### Task details
From the listing, collect all lines containing the word "stone".

### Listed entries
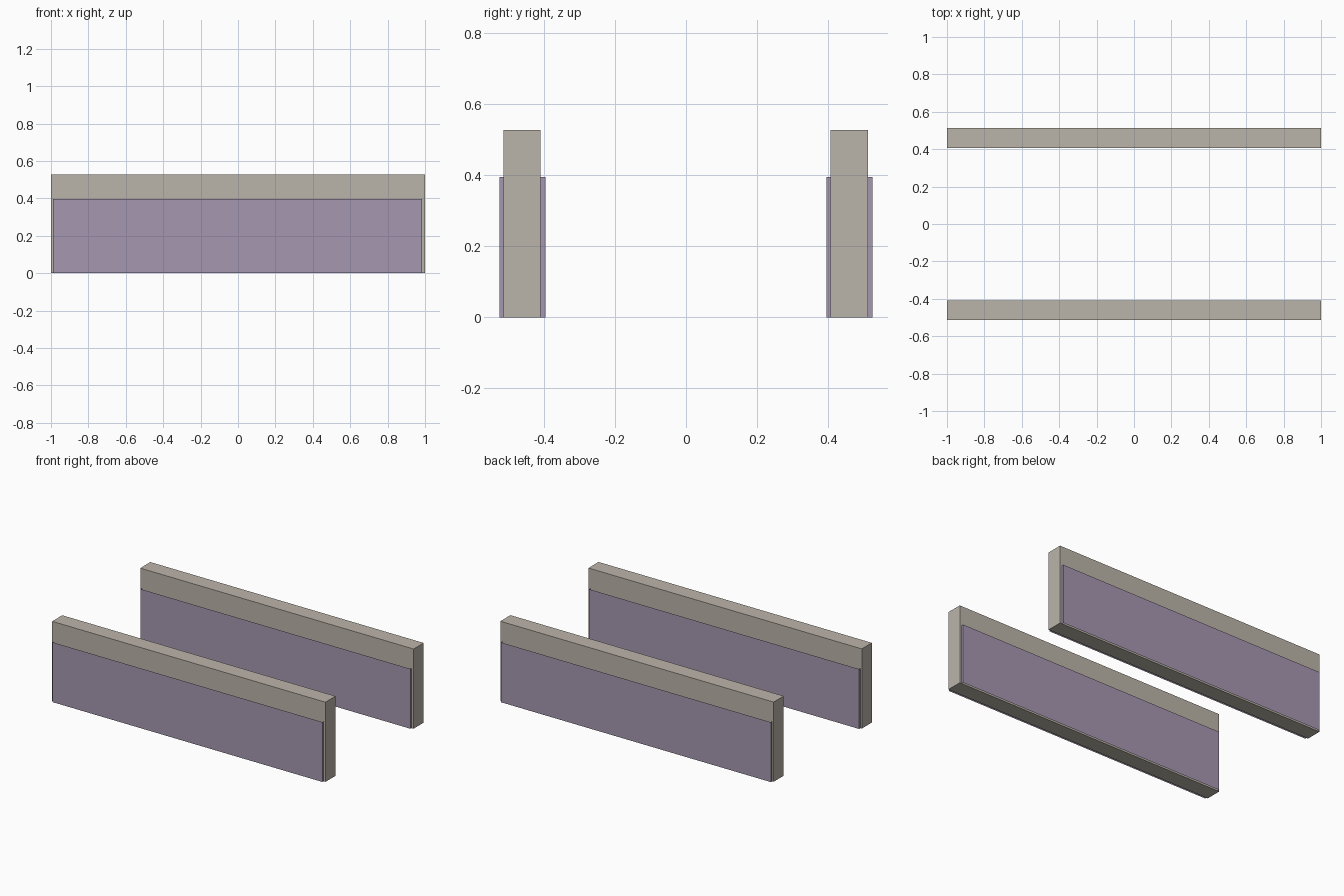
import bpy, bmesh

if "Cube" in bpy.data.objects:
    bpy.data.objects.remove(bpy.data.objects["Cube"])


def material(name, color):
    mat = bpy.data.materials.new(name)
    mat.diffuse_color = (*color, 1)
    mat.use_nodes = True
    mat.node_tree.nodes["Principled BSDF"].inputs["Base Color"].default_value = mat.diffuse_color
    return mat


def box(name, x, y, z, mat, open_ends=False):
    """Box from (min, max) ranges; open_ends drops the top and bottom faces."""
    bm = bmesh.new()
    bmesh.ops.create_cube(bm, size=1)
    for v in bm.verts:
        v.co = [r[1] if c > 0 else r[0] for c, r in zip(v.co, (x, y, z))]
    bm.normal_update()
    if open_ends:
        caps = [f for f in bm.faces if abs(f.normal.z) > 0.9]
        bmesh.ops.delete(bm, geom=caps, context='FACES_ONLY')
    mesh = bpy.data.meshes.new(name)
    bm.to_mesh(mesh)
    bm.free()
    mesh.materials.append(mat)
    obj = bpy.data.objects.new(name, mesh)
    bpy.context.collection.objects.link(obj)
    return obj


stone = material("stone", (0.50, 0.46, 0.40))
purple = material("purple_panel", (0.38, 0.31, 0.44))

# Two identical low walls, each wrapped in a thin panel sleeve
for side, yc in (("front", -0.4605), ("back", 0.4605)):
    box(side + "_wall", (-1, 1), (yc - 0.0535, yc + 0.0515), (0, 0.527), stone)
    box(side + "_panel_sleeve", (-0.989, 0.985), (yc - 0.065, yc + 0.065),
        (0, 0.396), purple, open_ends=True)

### Solution to the problem
stone = material("stone", (0.50, 0.46, 0.40))
    box(side + "_wall", (-1, 1), (yc - 0.0535, yc + 0.0515), (0, 0.527), stone)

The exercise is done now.